- Supplied data -
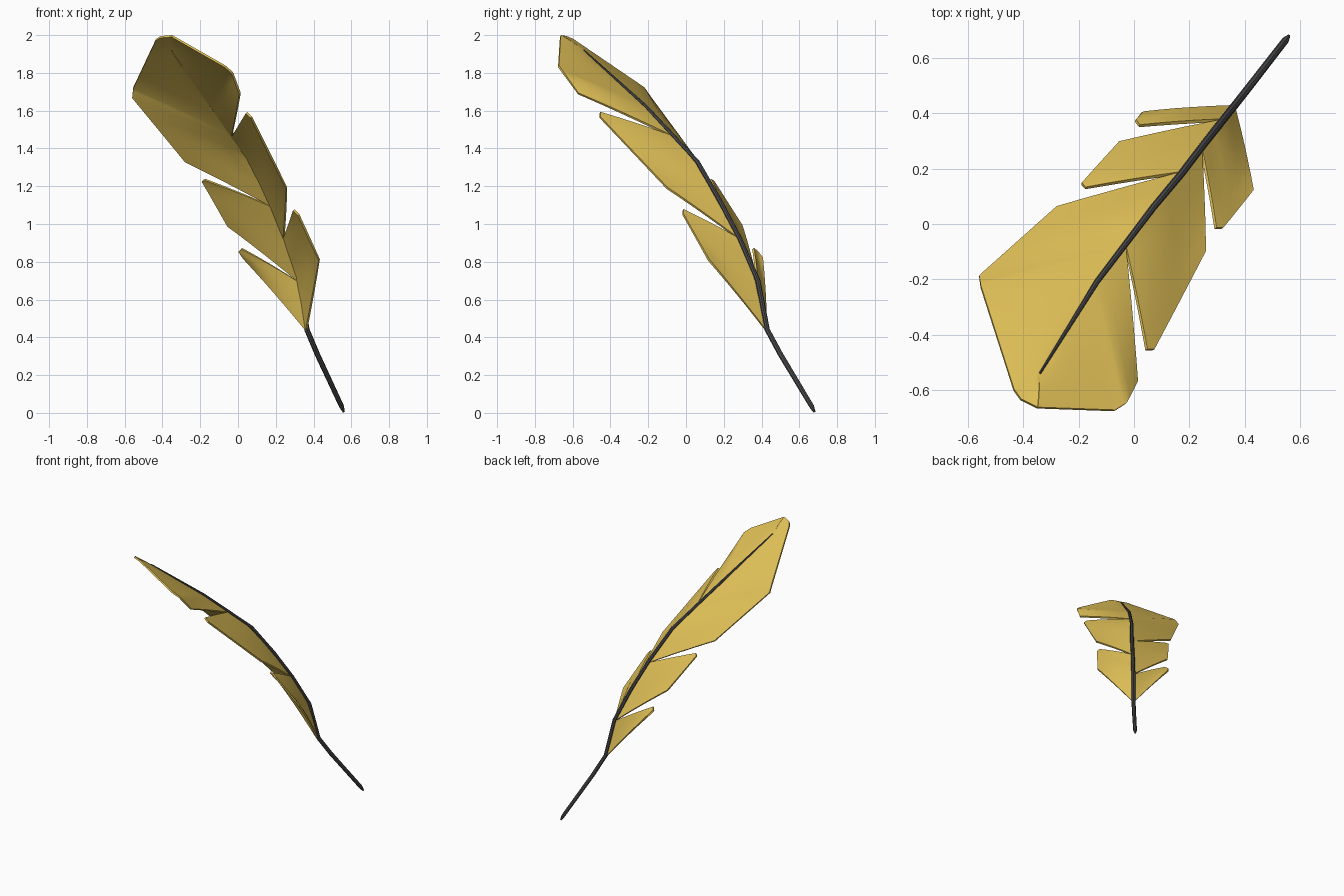
import bpy, bmesh
from mathutils import Vector

if "Cube" in bpy.data.objects:
    bpy.data.objects.remove(bpy.data.objects["Cube"])

UP = Vector((0.48, 0.58, 0.65))  # direction of the convex side of the feather


def paint(obj, name, color):
    m = bpy.data.materials.new(name)
    m.diffuse_color = (*color, 1)
    m.use_nodes = True
    m.node_tree.nodes["Principled BSDF"].inputs["Base Color"].default_value = m.diffuse_color
    obj.data.materials.append(m)


# Quill shaft path: point and radius
PATH = [((0.56, 0.68, 0.005), 0.006), ((0.548, 0.665, 0.035), 0.013),
        ((0.42, 0.50, 0.31), 0.014), ((0.365, 0.43, 0.44), 0.014),
        ((0.325, 0.38, 0.70), 0.014), ((0.25, 0.285, 0.92), 0.013),
        ((0.17, 0.18, 1.12), 0.013), ((0.07, 0.06, 1.33), 0.012),
        ((-0.135, -0.21, 1.62), 0.010), ((-0.34, -0.54, 1.92), 0.004)]

cu = bpy.data.curves.new("quill_shaft", 'CURVE')
cu.dimensions = '3D'
cu.bevel_depth = 1.0
cu.bevel_resolution = 2
cu.use_fill_caps = True
sp = cu.splines.new('POLY')
sp.points.add(len(PATH) - 1)
for p, (co, r) in zip(sp.points, PATH):
    p.co = (*co, 1)
    p.radius = r
shaft = bpy.data.objects.new("quill_shaft", cu)
bpy.context.collection.objects.link(shaft)
bpy.context.view_layer.objects.active = shaft
shaft.select_set(True)
bpy.ops.object.convert(target='MESH')
bpy.ops.object.shade_smooth_by_angle()
paint(shaft, "dark_quill", (0.07, 0.07, 0.075))


def on_shaft(y):
    """Point of the shaft at a given y, dropped a little to the underside."""
    for (a, _), (b, _) in zip(PATH, PATH[1:]):
        if b[1] <= y <= a[1]:
            t = (a[1] - y) / (a[1] - b[1])
            return Vector(a).lerp(Vector(b), t) - UP * 0.009
    return Vector(PATH[-1][0]) - UP * 0.009


# Vane barbs: rows of (y of root on shaft, outer edge point)
BARBS = [
    # left side
    [(0.43, (0.03, 0.405, 0.82)), (0.40, (0.005, 0.375, 0.855)), (0.38, (0.02, 0.355, 0.87))],
    [(0.38, (-0.055, 0.295, 0.99)), (0.22, (-0.19, 0.145, 1.225)), (0.19, (-0.175, 0.13, 1.235))],
    [(0.19, (-0.28, 0.06, 1.33)), (-0.06, (-0.56, -0.19, 1.67)), (-0.09, (-0.555, -0.225, 1.72)),
     (-0.42, (-0.435, -0.60, 1.975)), (-0.50, (-0.41, -0.635, 1.99)), (-0.54, (-0.35, -0.665, 1.995))],
    # right side
    [(0.43, (0.43, 0.12, 0.81)), (0.31, (0.32, -0.015, 1.05)), (0.28, (0.295, -0.015, 1.075))],
    [(0.28, (0.257, -0.10, 1.19)), (-0.04, (0.07, -0.455, 1.565)), (-0.07, (0.045, -0.455, 1.59))],
    [(-0.07, (0.01, -0.57, 1.69)), (-0.20, (-0.03, -0.65, 1.80)), (-0.28, (-0.07, -0.675, 1.835)),
     (-0.54, (-0.35, -0.665, 1.995))],
]
CROSS, STEPS, BULGE = 6, 4, 0.004

bm = bmesh.new()
for barb in BARBS:
    rows = []
    for i, ((ya, pa), (yb, pb)) in enumerate(zip(barb, barb[1:])):
        for s in range(0 if i == 0 else 1, STEPS + 1):
            t = s / STEPS
            root, tip = on_shaft(ya + (yb - ya) * t), Vector(pa).lerp(Vector(pb), t)
            rows.append([bm.verts.new(root.lerp(tip, u) + UP * BULGE * 4 * u * (1 - u))
                         for u in (k / CROSS for k in range(CROSS + 1))])
    for a, b in zip(rows, rows[1:]):
        for k in range(CROSS):
            bm.faces.new((a[k], a[k + 1], b[k + 1], b[k]))

me = bpy.data.meshes.new("feather_vane")
bm.to_mesh(me)
bm.free()
vane = bpy.data.objects.new("feather_vane", me)
bpy.context.collection.objects.link(vane)
paint(vane, "gold_vane", (0.78, 0.55, 0.10))
sol = vane.modifiers.new("thickness", 'SOLIDIFY')
sol.thickness = 0.012
sol.offset = 0
bpy.ops.object.select_all(action='DESELECT')
vane.select_set(True)
bpy.context.view_layer.objects.active = vane
bpy.ops.object.modifier_apply(modifier=sol.name)
bpy.ops.object.shade_smooth_by_angle()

- Task to complete -
Please report the number of lines in this material holding the word "BULGE", and add no other words.

- Result of the task -
2